(Source data):
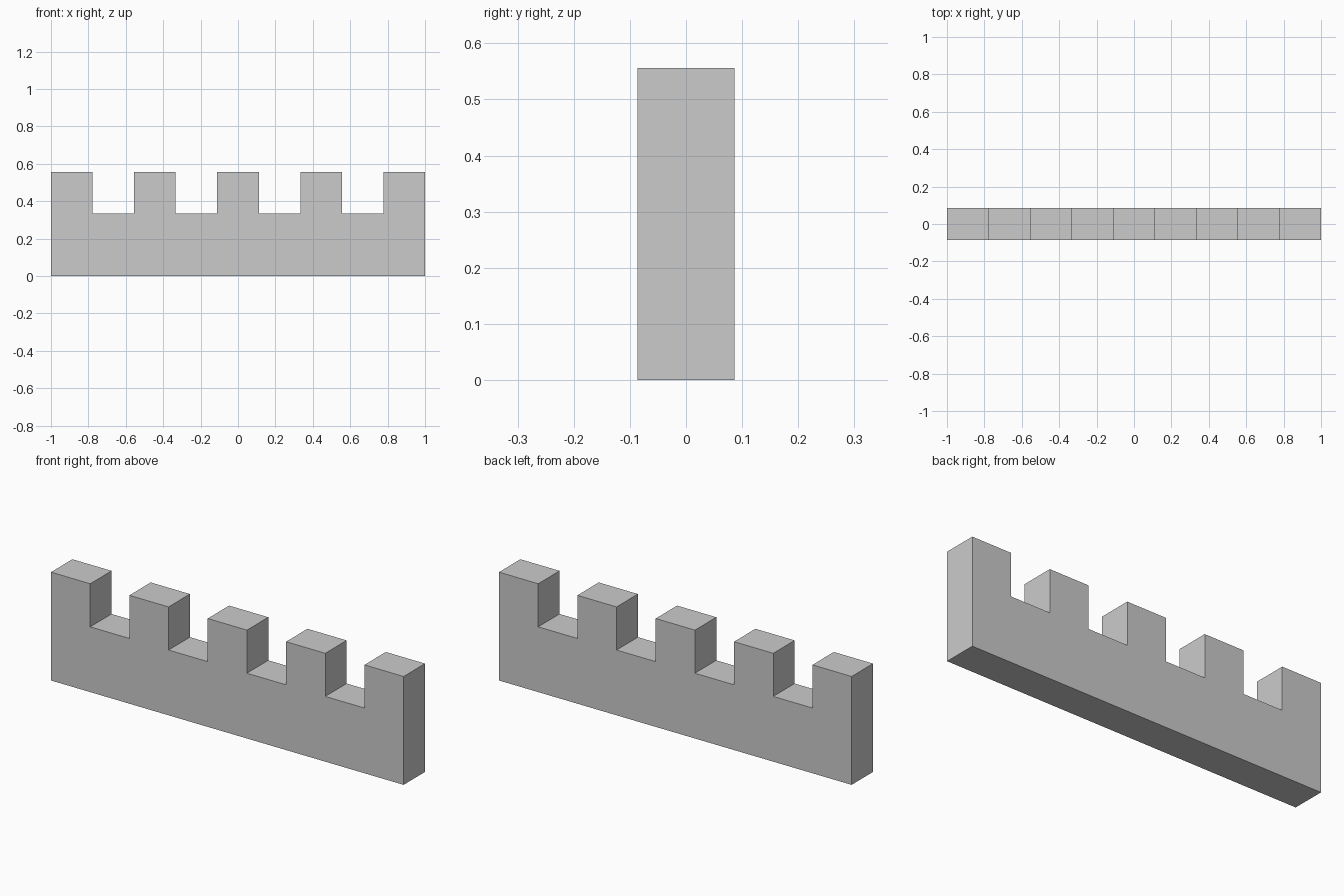
import bpy
import bmesh

if "Cube" in bpy.data.objects:
    bpy.data.objects.remove(bpy.data.objects["Cube"])

SEGMENTS = 9             # alternating merlons and gaps
STEP = 2 / SEGMENTS
TOP = 0.5556
NOTCH = 0.3345
HALF_DEPTH = 0.0865

# Battlement outline in the xz plane, stepping up and down along the top
outline = [(1, 0), (-1, 0)]
for i in range(SEGMENTS):
    z = TOP if i % 2 == 0 else NOTCH
    outline += [(-1 + i * STEP, z), (-1 + (i + 1) * STEP, z)]

# Extrude the outline through the wall thickness
bm = bmesh.new()
face = bm.faces.new([bm.verts.new((x, -HALF_DEPTH, z)) for x, z in outline])
extruded = bmesh.ops.extrude_face_region(bm, geom=[face], use_keep_orig=True)
moved = [g for g in extruded["geom"] if isinstance(g, bmesh.types.BMVert)]
bmesh.ops.translate(bm, verts=moved, vec=(0, 2 * HALF_DEPTH, 0))
bmesh.ops.recalc_face_normals(bm, faces=bm.faces[:])

mesh = bpy.data.meshes.new("battlement_wall")
bm.to_mesh(mesh)
bm.free()
wall = bpy.data.objects.new("battlement_wall", mesh)
bpy.context.collection.objects.link(wall)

(Problem details):
Where the data contains images, drop them and print the rest exactly.

(Reply to the exercise):
import bpy
import bmesh

if "Cube" in bpy.data.objects:
    bpy.data.objects.remove(bpy.data.objects["Cube"])

SEGMENTS = 9             # alternating merlons and gaps
STEP = 2 / SEGMENTS
TOP = 0.5556
NOTCH = 0.3345
HALF_DEPTH = 0.0865

# Battlement outline in the xz plane, stepping up and down along the top
outline = [(1, 0), (-1, 0)]
for i in range(SEGMENTS):
    z = TOP if i % 2 == 0 else NOTCH
    outline += [(-1 + i * STEP, z), (-1 + (i + 1) * STEP, z)]

# Extrude the outline through the wall thickness
bm = bmesh.new()
face = bm.faces.new([bm.verts.new((x, -HALF_DEPTH, z)) for x, z in outline])
extruded = bmesh.ops.extrude_face_region(bm, geom=[face], use_keep_orig=True)
moved = [g for g in extruded["geom"] if isinstance(g, bmesh.types.BMVert)]
bmesh.ops.translate(bm, verts=moved, vec=(0, 2 * HALF_DEPTH, 0))
bmesh.ops.recalc_face_normals(bm, faces=bm.faces[:])

mesh = bpy.data.meshes.new("battlement_wall")
bm.to_mesh(mesh)
bm.free()
wall = bpy.data.objects.new("battlement_wall", mesh)
bpy.context.collection.objects.link(wall)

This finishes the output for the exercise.